# Task details:
Which lines belong in your copy? Those from the start of the data through the line with "top = 2 * HALF", exactly as written, without any pictures.
- Opening Delimiter -
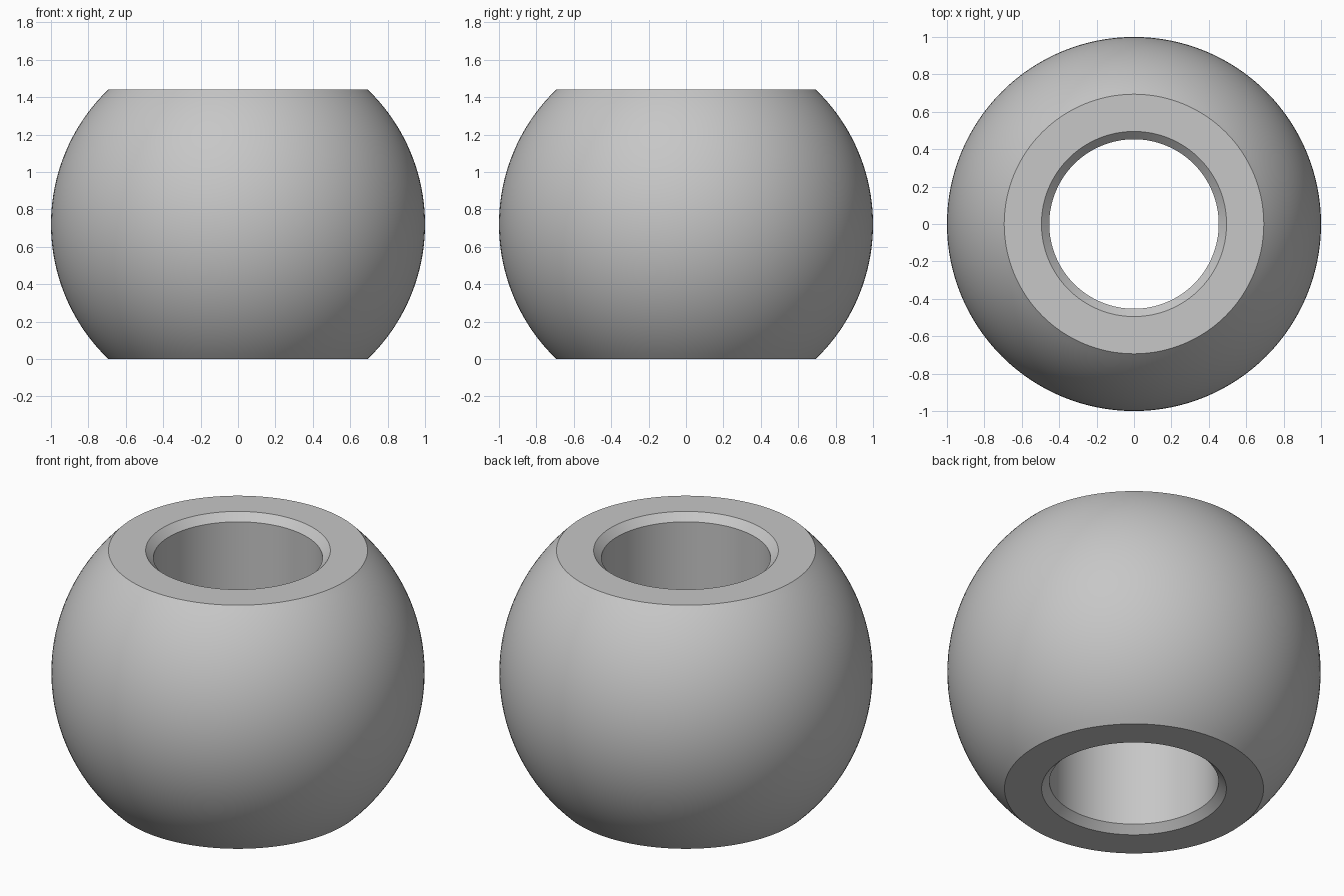
import bpy, bmesh
from math import asin, cos, sin, pi, radians

cube = bpy.data.objects.get("Cube")
if cube:
    bpy.data.objects.remove(cube, do_unlink=True)

HALF = 0.72        # half height between the flat faces
BORE = 0.453       # bore radius
MOUTH = 0.495      # bore radius at the flat faces
BEVEL = 0.042      # depth of the bore chamfer
SIDES = 128
ARC_STEPS = 40

# Plain grey metal
grey = bpy.data.materials.new("grey_metal")
grey.use_nodes = True
colour = (0.57, 0.57, 0.57, 1)
grey.diffuse_color = colour
grey.node_tree.nodes["Principled BSDF"].inputs["Base Color"].default_value = colour

# Closed cross-section: spherical outside, flat ends, chamfered bore
limit = asin(HALF)
angles = [-limit + 2 * limit * i / ARC_STEPS for i in range(ARC_STEPS + 1)]
profile = [(cos(a), HALF + sin(a)) for a in angles]
top = 2 * HALF
profile += [(MOUTH, top), (BORE, top - BEVEL), (BORE, BEVEL), (MOUTH, 0)]

# Revolve the cross-section around z
bm = bmesh.new()
rings = [[bm.verts.new((r * cos(2 * pi * s / SIDES), r * sin(2 * pi * s / SIDES), z))
          for s in range(SIDES)] for r, z in profile]
for i, ring in enumerate(rings):
    after = rings[(i + 1) % len(rings)]
    for s in range(SIDES):
        t = (s + 1) % SIDES
        bm.faces.new((ring[s], ring[t], after[t], after[s]))
bmesh.ops.recalc_face_normals(bm, faces=bm.faces)

mesh = bpy.data.meshes.new("bored_ball")
bm.to_mesh(mesh)
bm.free()
mesh.materials.append(grey)
ball = bpy.data.objects.new("bored_ball", mesh)
bpy.context.collection.objects.link(ball)

# Smooth curved surfaces, sharp rims
bpy.ops.object.select_all(action="DESELECT")
ball.select_set(True)
bpy.context.view_layer.objects.active = ball
bpy.ops.object.shade_smooth_by_angle(angle=radians(30))
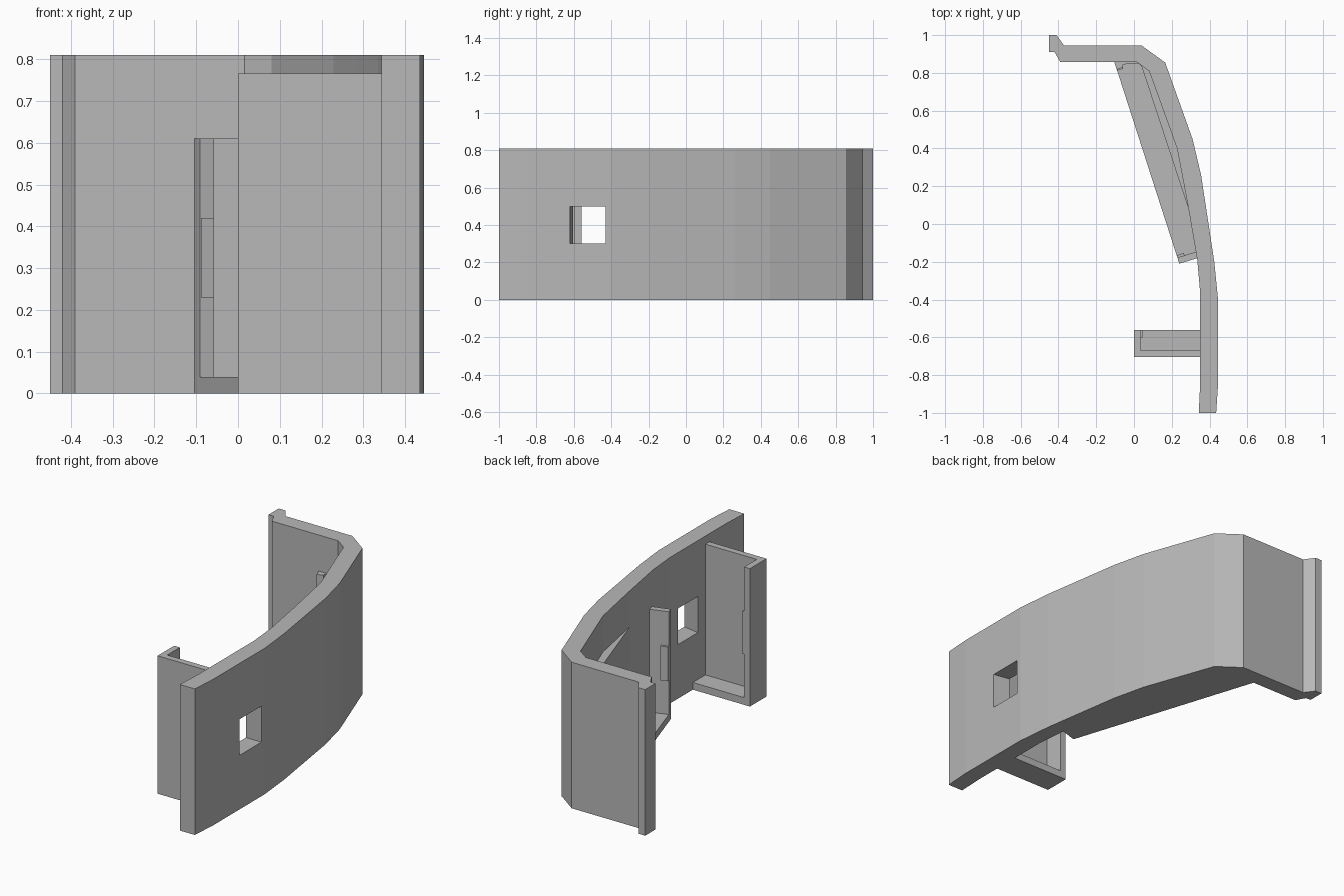
import bpy
import bmesh

cube = bpy.data.objects.get("Cube")
if cube:
    bpy.data.objects.remove(cube, do_unlink=True)

grey = bpy.data.materials.new("plain grey")
grey.use_nodes = True
colour = (0.48, 0.48, 0.48, 1)
grey.diffuse_color = colour
grey.node_tree.nodes["Principled BSDF"].inputs["Base Color"].default_value = colour


def prism(name, outline, bottom, top):
    """Extrude a plan outline between two heights."""
    bm = bmesh.new()
    base = bm.faces.new([bm.verts.new((x, y, bottom)) for x, y in outline])
    grown = bmesh.ops.extrude_face_region(bm, geom=[base])["geom"]
    moved = [v for v in grown if isinstance(v, bmesh.types.BMVert)]
    bmesh.ops.translate(bm, verts=moved, vec=(0, 0, top - bottom))
    bmesh.ops.recalc_face_normals(bm, faces=bm.faces)
    mesh = bpy.data.meshes.new(name)
    bm.to_mesh(mesh)
    bm.free()
    mesh.materials.append(grey)
    obj = bpy.data.objects.new(name, mesh)
    bpy.context.collection.objects.link(obj)
    return obj


def rect(x0, x1, y0, y1):
    return [(x0, y0), (x1, y0), (x1, y1), (x0, y1)]


HEIGHT = 0.81
FLOOR = 0.04
POCKET = 0.61
BRACKET = 0.765

# Curved outer shell with its hooked rear end
outer = [(-0.45, 1), (-0.41, 1), (-0.37, 0.945), (0.04, 0.945), (0.165, 0.855),
         (0.31, 0.45), (0.355, 0.26), (0.425, -0.2), (0.445, -0.4),
         (0.445, -0.85), (0.435, -1)]
inner = [(0.343, -1), (0.35, -0.85), (0.35, -0.36), (0.335, -0.19), (0.285, 0.1),
         (0.228, 0.4), (0.08, 0.81), (0.015, 0.857), (-0.39, 0.857),
         (-0.42, 0.91), (-0.45, 0.91)]
shell = prism("curved_wall", outer + inner, 0, HEIGHT)

# Window through the shell, with one slanted side
cutter = prism("window_cutter",
               [(0.5, -0.63), (0.5, -0.43), (0.3, -0.43), (0.3, -0.595)], 0.3, 0.5)
cutter.hide_render = True
cut = shell.modifiers.new("window", "BOOLEAN")
cut.operation = "DIFFERENCE"
cut.solver = "EXACT"
cut.object = cutter
bpy.context.view_layer.objects.active = shell
bpy.ops.object.modifier_apply(modifier=cut.name)
bpy.data.objects.remove(cutter, do_unlink=True)

# Front bracket: floor, long side, end wall and small retaining tab
prism("bracket_floor", rect(0, 0.37, -0.705, -0.56), 0, FLOOR)
prism("bracket_side", rect(0, 0.37, -0.705, -0.67), 0, BRACKET)
prism("bracket_end", rect(0, 0.035, -0.705, -0.56), 0, BRACKET)
prism("bracket_tab", rect(0.03, 0.045, -0.6, -0.56), 0.28, 0.52)

# Slanted pocket against the inside of the shell
prism("pocket_floor",
      [(-0.105, 0.86), (-0.09, 0.815), (0.24, -0.21), (0.345, -0.178), (0.3, 0.1),
       (0.25, 0.4), (0.1, 0.82), (0.02, 0.87)], 0, FLOOR)
prism("pocket_backing",
      [(0.01, 0.865), (0.04, 0.835), (0.285, 0.09), (0.3, 0.1), (0.25, 0.4),
       (0.1, 0.82), (0.02, 0.87)], 0, POCKET)
prism("pocket_rear_wall",
      [(-0.105, 0.86), (-0.091, 0.818), (-0.057, 0.83), (-0.057, 0.845),
       (0.03, 0.85), (0.03, 0.87), (-0.1, 0.865)], 0, POCKET)
prism("pocket_front_wall",
      [(0.24, -0.21), (0.345, -0.178), (0.34, -0.143), (0.23, -0.178)], 0, POCKET)

# Retaining tabs on both pocket walls
prism("pocket_rear_tab",
      [(-0.088, 0.812), (-0.057, 0.822), (-0.057, 0.84), (-0.088, 0.83)], 0.23, 0.42)
prism("pocket_front_tab",
      [(0.23, -0.18), (0.268, -0.168), (0.263, -0.153), (0.227, -0.166)], 0.23, 0.42)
- Closing Delimiter -
# Answer to the exercise:
import bpy, bmesh
from math import asin, cos, sin, pi, radians

cube = bpy.data.objects.get("Cube")
if cube:
    bpy.data.objects.remove(cube, do_unlink=True)

HALF = 0.72        # half height between the flat faces
BORE = 0.453       # bore radius
MOUTH = 0.495      # bore radius at the flat faces
BEVEL = 0.042      # depth of the bore chamfer
SIDES = 128
ARC_STEPS = 40

# Plain grey metal
grey = bpy.data.materials.new("grey_metal")
grey.use_nodes = True
colour = (0.57, 0.57, 0.57, 1)
grey.diffuse_color = colour
grey.node_tree.nodes["Principled BSDF"].inputs["Base Color"].default_value = colour

# Closed cross-section: spherical outside, flat ends, chamfered bore
limit = asin(HALF)
angles = [-limit + 2 * limit * i / ARC_STEPS for i in range(ARC_STEPS + 1)]
profile = [(cos(a), HALF + sin(a)) for a in angles]
top = 2 * HALF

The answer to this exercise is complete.